Your answer should be each line of the entries that contains the word "housing", copied in full.

────────────────────────────────────────

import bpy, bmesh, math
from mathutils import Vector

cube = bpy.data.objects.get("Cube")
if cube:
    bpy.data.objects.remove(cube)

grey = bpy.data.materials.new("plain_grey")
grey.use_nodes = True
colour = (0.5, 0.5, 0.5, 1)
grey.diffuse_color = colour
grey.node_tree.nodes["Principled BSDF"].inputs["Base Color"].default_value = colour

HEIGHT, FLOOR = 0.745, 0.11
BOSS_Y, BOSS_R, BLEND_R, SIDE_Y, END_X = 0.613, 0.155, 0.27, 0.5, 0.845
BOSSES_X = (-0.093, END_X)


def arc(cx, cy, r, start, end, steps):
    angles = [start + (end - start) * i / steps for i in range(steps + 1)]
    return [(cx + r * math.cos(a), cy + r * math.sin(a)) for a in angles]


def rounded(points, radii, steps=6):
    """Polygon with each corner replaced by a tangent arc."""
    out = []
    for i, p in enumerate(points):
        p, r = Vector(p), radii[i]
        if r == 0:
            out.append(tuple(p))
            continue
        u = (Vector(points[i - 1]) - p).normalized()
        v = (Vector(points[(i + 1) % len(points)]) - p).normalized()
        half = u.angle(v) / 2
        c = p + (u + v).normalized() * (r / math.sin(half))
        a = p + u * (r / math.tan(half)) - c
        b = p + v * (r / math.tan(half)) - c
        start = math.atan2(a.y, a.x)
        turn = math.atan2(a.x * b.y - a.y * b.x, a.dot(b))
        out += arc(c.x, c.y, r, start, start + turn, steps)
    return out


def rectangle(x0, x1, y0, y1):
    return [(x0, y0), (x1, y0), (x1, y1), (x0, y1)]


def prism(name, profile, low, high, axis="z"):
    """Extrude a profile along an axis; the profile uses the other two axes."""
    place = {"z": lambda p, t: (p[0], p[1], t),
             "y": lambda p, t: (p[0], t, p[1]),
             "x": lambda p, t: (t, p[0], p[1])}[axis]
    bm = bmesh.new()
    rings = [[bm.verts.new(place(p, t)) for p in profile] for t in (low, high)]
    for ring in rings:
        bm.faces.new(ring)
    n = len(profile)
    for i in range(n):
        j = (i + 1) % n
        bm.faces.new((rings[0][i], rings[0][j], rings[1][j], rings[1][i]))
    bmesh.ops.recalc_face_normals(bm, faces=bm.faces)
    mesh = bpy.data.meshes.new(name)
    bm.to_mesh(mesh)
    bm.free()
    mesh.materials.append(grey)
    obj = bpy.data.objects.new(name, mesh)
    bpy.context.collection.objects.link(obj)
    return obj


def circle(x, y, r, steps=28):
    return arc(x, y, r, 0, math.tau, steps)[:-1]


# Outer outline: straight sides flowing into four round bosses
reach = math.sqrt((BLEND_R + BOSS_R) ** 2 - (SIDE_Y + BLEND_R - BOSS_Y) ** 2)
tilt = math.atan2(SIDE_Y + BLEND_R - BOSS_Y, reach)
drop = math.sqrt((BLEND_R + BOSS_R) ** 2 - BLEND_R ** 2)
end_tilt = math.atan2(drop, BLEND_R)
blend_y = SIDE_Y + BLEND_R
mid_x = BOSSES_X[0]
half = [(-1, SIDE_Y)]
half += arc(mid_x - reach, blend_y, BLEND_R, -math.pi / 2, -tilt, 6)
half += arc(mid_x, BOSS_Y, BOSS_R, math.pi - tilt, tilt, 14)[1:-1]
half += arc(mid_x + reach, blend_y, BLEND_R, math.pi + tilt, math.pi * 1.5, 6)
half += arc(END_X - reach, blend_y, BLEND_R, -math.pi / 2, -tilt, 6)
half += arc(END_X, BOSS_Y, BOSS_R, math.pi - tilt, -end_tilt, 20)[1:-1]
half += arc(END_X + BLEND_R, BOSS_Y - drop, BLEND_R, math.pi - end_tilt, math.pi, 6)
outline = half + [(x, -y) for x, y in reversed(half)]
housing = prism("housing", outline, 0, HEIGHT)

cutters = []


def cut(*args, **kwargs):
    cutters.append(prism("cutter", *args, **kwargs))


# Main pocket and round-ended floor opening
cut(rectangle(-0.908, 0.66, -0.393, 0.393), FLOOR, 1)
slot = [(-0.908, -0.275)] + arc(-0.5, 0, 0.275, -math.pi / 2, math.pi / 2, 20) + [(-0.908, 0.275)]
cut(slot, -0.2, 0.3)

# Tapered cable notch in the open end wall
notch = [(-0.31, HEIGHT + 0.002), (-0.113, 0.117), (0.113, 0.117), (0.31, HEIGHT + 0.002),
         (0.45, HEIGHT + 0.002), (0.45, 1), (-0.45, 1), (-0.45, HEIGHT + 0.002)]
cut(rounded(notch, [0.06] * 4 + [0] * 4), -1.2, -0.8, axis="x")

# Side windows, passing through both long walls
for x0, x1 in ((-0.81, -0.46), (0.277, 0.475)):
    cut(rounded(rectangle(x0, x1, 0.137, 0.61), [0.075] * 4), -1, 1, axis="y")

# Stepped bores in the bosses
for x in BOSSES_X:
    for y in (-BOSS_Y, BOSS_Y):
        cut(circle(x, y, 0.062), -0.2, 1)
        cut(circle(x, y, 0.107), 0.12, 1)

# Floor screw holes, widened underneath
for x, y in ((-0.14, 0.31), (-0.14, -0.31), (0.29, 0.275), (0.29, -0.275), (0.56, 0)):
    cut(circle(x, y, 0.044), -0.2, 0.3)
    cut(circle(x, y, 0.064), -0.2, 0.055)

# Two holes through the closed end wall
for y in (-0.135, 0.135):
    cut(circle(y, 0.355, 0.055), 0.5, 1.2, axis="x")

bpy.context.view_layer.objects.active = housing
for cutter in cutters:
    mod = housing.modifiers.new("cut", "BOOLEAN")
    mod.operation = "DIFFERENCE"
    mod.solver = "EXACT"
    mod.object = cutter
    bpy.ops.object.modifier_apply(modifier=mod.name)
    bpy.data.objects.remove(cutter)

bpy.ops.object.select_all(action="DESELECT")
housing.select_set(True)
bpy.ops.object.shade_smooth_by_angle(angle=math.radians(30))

────────────────────────────────────────

> _YOUR SOLUTION_
housing = prism("housing", outline, 0, HEIGHT)
bpy.context.view_layer.objects.active = housing
    mod = housing.modifiers.new("cut", "BOOLEAN")
housing.select_set(True)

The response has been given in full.